College Athletes Don't Need to Be Paid: A Response to Boyce Watkins' Article

Jeremy MeeksCorrespondent IJuly 10, 2008

Playing collegiate sports is mutually beneficial for both the players and the NCAA. The NCAA gets the better end of it, but it's still a good deal for players of all skill levels.

O.J. Mayo was the example used in Boyce Watkins' article, which contends that the NCAA should compensate its players on top of any scholarships. O.J. Mayo went to one year of school at USC. He was not able to go directly to the NBA. That wasn't the NCAA or USC's fault, that is the NBA rule.

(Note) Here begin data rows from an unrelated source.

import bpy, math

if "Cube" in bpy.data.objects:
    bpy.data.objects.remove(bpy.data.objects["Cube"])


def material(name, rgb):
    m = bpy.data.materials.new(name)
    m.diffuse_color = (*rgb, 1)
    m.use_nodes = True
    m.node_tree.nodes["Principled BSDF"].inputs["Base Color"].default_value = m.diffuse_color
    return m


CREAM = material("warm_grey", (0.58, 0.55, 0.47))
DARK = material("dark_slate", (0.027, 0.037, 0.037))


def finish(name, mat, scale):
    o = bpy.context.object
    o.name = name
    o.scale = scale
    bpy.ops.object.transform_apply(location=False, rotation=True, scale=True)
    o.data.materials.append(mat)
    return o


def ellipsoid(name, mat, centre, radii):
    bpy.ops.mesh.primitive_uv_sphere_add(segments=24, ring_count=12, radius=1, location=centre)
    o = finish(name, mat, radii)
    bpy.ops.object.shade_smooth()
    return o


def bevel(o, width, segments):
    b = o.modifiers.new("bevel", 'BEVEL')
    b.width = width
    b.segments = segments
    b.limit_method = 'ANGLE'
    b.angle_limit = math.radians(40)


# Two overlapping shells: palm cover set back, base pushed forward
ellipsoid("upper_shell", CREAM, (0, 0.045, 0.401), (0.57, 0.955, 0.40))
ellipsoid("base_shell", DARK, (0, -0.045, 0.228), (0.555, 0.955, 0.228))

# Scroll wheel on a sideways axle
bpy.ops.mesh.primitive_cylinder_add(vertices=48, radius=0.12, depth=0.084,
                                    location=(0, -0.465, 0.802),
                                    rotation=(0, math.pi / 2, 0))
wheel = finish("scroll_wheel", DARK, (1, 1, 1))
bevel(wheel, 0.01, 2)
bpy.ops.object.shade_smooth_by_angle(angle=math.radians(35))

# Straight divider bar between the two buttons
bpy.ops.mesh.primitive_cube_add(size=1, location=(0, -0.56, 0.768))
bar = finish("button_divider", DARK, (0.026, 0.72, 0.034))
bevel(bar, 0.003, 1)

Formerly, high-school players with top-level talent could go directly to the NBA, but that's no longer an option. However, no one forced O.J. Mayo to attend a university. If he didn't feel right about USC and Tim Floyd banking off his star talent, he could have chosen to wait out the required year by practicing his crossover and jump shot in a gym. But why would he want to do that? There are more than three dozen professional basketball leagues worldwide.

He could get paid to play! Right out of high school! Sounds like we've got a viable alternative.

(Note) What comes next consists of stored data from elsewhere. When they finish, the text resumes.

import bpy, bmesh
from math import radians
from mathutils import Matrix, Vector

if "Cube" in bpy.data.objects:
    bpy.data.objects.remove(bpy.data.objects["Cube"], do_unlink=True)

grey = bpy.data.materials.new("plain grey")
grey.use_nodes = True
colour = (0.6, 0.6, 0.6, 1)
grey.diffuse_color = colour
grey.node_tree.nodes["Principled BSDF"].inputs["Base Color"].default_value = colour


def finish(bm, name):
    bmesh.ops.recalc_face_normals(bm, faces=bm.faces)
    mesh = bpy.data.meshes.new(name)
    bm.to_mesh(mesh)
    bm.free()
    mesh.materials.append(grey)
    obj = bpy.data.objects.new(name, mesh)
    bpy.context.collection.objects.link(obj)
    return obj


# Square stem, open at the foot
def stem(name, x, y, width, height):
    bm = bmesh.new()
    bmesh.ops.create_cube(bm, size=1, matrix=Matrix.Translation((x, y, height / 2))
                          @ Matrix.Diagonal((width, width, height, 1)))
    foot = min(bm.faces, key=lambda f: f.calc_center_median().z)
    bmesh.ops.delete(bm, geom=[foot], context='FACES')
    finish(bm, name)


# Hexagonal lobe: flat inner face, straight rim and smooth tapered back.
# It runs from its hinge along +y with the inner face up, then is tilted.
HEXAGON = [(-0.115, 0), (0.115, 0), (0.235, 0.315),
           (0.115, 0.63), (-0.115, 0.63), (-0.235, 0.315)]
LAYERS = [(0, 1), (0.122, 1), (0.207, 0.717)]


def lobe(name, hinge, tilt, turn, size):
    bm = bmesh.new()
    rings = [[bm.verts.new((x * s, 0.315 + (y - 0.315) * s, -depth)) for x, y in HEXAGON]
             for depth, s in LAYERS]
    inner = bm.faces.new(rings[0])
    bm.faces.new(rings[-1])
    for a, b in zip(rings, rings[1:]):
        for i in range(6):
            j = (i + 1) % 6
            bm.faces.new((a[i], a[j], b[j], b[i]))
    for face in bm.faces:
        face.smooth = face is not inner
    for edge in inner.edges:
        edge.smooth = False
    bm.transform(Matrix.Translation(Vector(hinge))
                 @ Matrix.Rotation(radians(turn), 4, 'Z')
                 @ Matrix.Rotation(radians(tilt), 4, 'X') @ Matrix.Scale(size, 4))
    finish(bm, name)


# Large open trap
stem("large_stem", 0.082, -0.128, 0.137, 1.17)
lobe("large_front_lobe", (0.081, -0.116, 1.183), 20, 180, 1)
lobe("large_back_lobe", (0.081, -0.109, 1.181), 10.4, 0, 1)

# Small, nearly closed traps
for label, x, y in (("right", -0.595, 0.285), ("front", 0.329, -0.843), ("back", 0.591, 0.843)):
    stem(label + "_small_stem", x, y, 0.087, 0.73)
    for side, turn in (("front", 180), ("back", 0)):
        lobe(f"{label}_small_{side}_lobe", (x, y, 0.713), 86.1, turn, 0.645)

That sucks, though, that he might have to go overseas to get his "fair market value." There isn't as much exposure over there. Nike wouldn't know whether to give him a contract. He wouldn't be playing against the best that he could be.

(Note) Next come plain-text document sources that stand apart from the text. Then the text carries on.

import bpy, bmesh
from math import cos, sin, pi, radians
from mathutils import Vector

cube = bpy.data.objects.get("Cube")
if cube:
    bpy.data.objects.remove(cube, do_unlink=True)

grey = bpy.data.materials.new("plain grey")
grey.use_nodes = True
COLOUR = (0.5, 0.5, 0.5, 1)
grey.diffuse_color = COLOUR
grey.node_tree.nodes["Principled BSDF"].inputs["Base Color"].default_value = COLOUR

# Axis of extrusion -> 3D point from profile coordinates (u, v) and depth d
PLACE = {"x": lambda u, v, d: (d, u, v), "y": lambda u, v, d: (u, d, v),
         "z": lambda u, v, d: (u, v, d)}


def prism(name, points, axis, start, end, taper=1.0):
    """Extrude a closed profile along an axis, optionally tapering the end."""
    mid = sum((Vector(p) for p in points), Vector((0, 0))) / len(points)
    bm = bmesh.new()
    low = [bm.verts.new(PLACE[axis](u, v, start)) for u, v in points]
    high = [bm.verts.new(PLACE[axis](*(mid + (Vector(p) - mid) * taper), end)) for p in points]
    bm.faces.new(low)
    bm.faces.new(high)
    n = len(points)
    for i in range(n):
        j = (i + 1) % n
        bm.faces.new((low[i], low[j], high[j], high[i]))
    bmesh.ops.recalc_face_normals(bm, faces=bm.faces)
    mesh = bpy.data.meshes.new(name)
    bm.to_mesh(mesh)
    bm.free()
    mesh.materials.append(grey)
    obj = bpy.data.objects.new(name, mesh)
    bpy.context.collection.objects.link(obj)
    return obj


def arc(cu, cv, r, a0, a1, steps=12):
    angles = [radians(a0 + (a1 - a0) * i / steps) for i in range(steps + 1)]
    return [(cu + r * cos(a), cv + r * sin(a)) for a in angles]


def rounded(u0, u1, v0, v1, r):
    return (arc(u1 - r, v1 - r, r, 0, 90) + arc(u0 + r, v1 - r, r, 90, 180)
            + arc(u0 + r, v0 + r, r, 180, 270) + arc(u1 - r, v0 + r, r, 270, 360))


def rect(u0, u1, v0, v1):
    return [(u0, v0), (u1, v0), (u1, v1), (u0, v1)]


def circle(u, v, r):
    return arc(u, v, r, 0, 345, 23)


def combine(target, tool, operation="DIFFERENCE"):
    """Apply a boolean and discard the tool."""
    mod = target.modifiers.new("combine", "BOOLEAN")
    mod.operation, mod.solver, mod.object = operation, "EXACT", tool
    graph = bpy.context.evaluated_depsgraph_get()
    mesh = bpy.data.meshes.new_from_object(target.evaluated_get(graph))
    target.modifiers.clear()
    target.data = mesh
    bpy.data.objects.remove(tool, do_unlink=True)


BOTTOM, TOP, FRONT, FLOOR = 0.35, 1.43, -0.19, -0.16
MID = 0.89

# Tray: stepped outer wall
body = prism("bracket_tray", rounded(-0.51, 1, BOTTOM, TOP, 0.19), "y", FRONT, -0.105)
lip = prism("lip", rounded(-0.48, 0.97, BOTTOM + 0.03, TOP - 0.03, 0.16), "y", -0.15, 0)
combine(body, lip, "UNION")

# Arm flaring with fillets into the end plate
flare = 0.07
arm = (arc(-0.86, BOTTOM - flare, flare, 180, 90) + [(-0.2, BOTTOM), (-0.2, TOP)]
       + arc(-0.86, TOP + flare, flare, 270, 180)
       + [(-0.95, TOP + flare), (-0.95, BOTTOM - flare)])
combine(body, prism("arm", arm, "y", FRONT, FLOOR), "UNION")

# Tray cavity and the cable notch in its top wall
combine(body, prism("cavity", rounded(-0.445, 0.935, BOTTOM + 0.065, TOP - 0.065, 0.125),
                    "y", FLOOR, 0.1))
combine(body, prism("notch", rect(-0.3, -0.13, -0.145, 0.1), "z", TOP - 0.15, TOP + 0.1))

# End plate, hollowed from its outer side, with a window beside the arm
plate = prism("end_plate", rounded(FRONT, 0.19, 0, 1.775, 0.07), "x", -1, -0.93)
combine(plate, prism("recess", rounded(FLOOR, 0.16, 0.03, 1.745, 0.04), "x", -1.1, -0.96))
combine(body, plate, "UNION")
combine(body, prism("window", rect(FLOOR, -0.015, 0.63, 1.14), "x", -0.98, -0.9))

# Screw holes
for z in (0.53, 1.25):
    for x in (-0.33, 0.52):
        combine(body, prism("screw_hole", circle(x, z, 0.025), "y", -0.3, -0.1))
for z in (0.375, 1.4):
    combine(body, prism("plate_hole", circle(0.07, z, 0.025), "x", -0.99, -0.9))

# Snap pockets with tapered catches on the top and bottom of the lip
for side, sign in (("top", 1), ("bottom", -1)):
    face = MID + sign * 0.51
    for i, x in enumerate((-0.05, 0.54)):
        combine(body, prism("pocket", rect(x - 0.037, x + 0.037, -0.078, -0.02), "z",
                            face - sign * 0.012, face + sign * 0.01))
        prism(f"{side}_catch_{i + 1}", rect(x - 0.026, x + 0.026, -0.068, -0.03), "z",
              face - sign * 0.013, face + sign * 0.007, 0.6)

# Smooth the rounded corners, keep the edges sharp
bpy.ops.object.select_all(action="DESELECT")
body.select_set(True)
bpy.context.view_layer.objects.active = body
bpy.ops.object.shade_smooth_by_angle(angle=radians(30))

Maybe he looks great, maybe he stinks it up. How would the NBA have graded him against different competition? Would he still go No. 3 in the draft after playing overseas for a year? Would anyone even know who O.J. Mayo was? 

Therein lies the rub: Mayo's payment at USC was the exposure afforded by major college basketball, ESPN, Los Angeles, the NCAA tournament, etc. Mayo's future earnings will likely be higher because he attended USC. Isn't that why most people go to college?

Mayo and other lottery-type talent are one case. The "guys who are superstars in college but don't have the body type or athleticism to compete in the NBA" could play overseas after college. Paul Shirley carved out a decent career playing basketball professionally, and no one would confuse him with a superstar. 

The other 95 percent of college basketball players? Make sure to get your free diploma!

With all due respect to Watkins, there is a difference between playing collegiate basketball and working in a sweatshop. These kids aren't forced labor. If they need to help support their family, they can take a day job at McDonald's or a hardware store. Nowhere is it written that one who has sports talent must be compensated for it.